Before purchase, you should consider that a puppy or a rescue is a living thing, which may become a much-loved member of the family in a very short time and this may affect what you wish to do if the return becomes necessary.

You are strongly advised to read about the breed (Pleas see our updated blog on the 10 process steps when looking for a puppy)  that you are aware of any possible diseases, genetic or otherwise, to which it is prone, and you should accept that, if such a disease develops later in life,

If you are intending to have your dog neutered, whether girl and boy, we advise you to discuss the appropriate timing with your veterinary surgeon. There have been problems noted regarding the spaying of bitches. There is the possibility of incontinence because of the spaying.  You are advised to discuss this with your veterinary surgeon.

We strongly recommend that you provide insurance cover for any possible vet bills.


In the home

The Vizsla is an excellent house dog. Its natural suspicion of strangers means that it will let you know there is ‘someone out there’ when visitors call. They are bouncy and will want to say hello so spending some time one day asking lots of friends to knock on the door and come and say hello will pay dividends.


Children and puppies

These are just a few notes which you might find helpful when dealing with puppies and children.

Parents should always supervise the interaction between children and any dog, always regardless of breed – also watch what is happening when other people’s children arrive – they may not be used to a dog.  This advice might also be helpful for people who do not have children in the house but may have at some time.

Hopefully they will help but I have put a link to some helpful websites at the bottom -any concerns and please speak to me at any time
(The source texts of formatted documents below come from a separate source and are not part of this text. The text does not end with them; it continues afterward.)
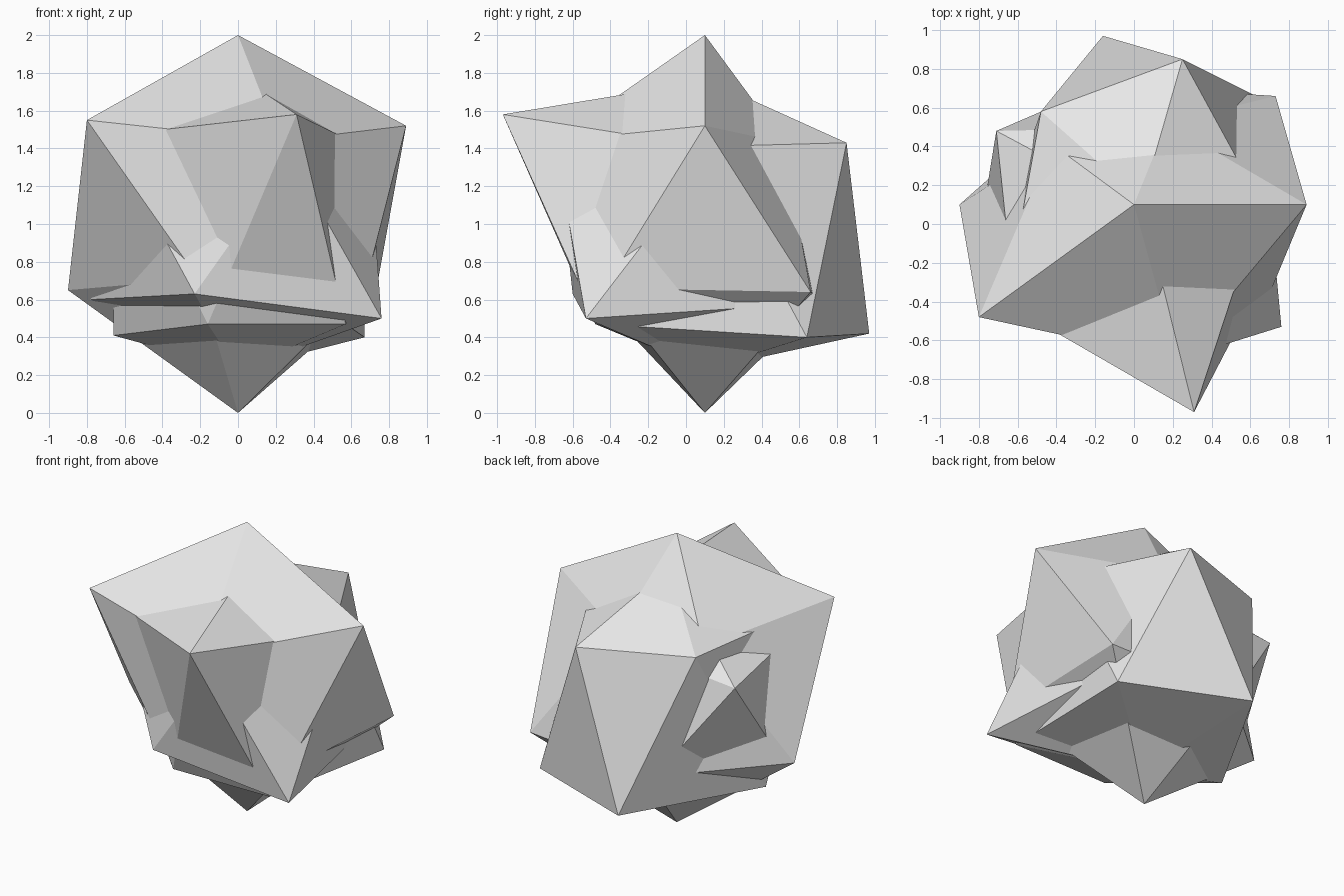
import bpy
import bmesh

# Remove the default cube
default_cube = bpy.data.objects.get("Cube")
if default_cube:
    bpy.data.objects.remove(default_cube, do_unlink=True)

# One plain grey for the whole rock
stone = bpy.data.materials.new("stone_grey")
stone.use_nodes = True
stone_colour = (0.8, 0.8, 0.8, 1)
stone.diffuse_color = stone_colour
stone.node_tree.nodes["Principled BSDF"].inputs["Base Color"].default_value = stone_colour


def rock_shell(name, top, upper_ring, lower_ring, bottom):
    """Uneven twenty-sided rock: two poles joined by two staggered rings of five corners."""
    bm = bmesh.new()
    top_vert = bm.verts.new(top)
    bottom_vert = bm.verts.new(bottom)
    upper = [bm.verts.new(corner) for corner in upper_ring]
    lower = [bm.verts.new(corner) for corner in lower_ring]
    count = len(upper)
    for i in range(count):
        following = (i + 1) % count
        # Cap, two band triangles, and base triangle of each sector
        bm.faces.new((top_vert, upper[i], upper[following]))
        bm.faces.new((upper[i], lower[i], upper[following]))
        bm.faces.new((upper[following], lower[i], lower[following]))
        bm.faces.new((bottom_vert, lower[following], lower[i]))
    bmesh.ops.recalc_face_normals(bm, faces=bm.faces)
    mesh = bpy.data.meshes.new(name)
    bm.to_mesh(mesh)
    bm.free()
    mesh.materials.append(stone)
    rock = bpy.data.objects.new(name, mesh)
    bpy.context.collection.objects.link(rock)
    return rock


# Rings run anticlockwise from +x; the lower ring sits half a step further round

# Tall shell reaching the highest and lowest points
rock_shell(
    "tall_rock_shell",
    top=(0, .1, 2),
    upper_ring=[(.89, .1, 1.52), (.17, .52, 1.43), (-.42, .41, 1.44),
                (-.8, -.48, 1.55), (.22, -.7, 1.44)],
    lower_ring=[(.73, .66, .64), (-.2, .72, .6), (-.9, .1, .65),
                (-.21, -.57, .71), (.67, -.43, .66)],
    bottom=(0, .1, 0),
)

# Long shell with the front spike and the back corners
rock_shell(
    "long_rock_shell",
    top=(.04, .12, 1.76),
    upper_ring=[(.66, .1, 1.41), (.25, .85, 1.43), (-.48, .58, 1.45),
                (-.66, -.41, 1.47), (.31, -.97, 1.58)],
    lower_ring=[(.67, .64, .4), (-.16, .97, .42), (-.66, .07, .41),
                (-.16, -.48, .47), (.57, -.47, .47)],
    bottom=(0, .1, .23),
)

# Low shell with the front ledge and the small side corner
rock_shell(
    "low_rock_shell",
    top=(0, .1, 1.68),
    upper_ring=[(.7, .1, 1.32), (.19, .5, 1.35), (-.71, .48, 1.26),
                (-.62, -.38, 1.35), (.28, -.68, 1.35)],
    lower_ring=[(.6, .53, .57), (-.2, .7, .55), (-.78, .05, .6),
                (-.23, -.6, .63), (.76, -.53, .5)],
    bottom=(0, .1, .23),
)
http://www.dogsandpuppies.eo.uk/dog-advice-guides/puppies-children-and-dogs/ Some nice clear general do’s and don’ts

http://dogobedienceadvice.com/howstopuppyaggression.php.    Good information on how to avoid this on this site -some good advice on puppy teething

http:Uwww.infopet.eo.uk/pages/0111.htm    Some good info here especially on ‘play biting’ like the ‘raspberry’ idea!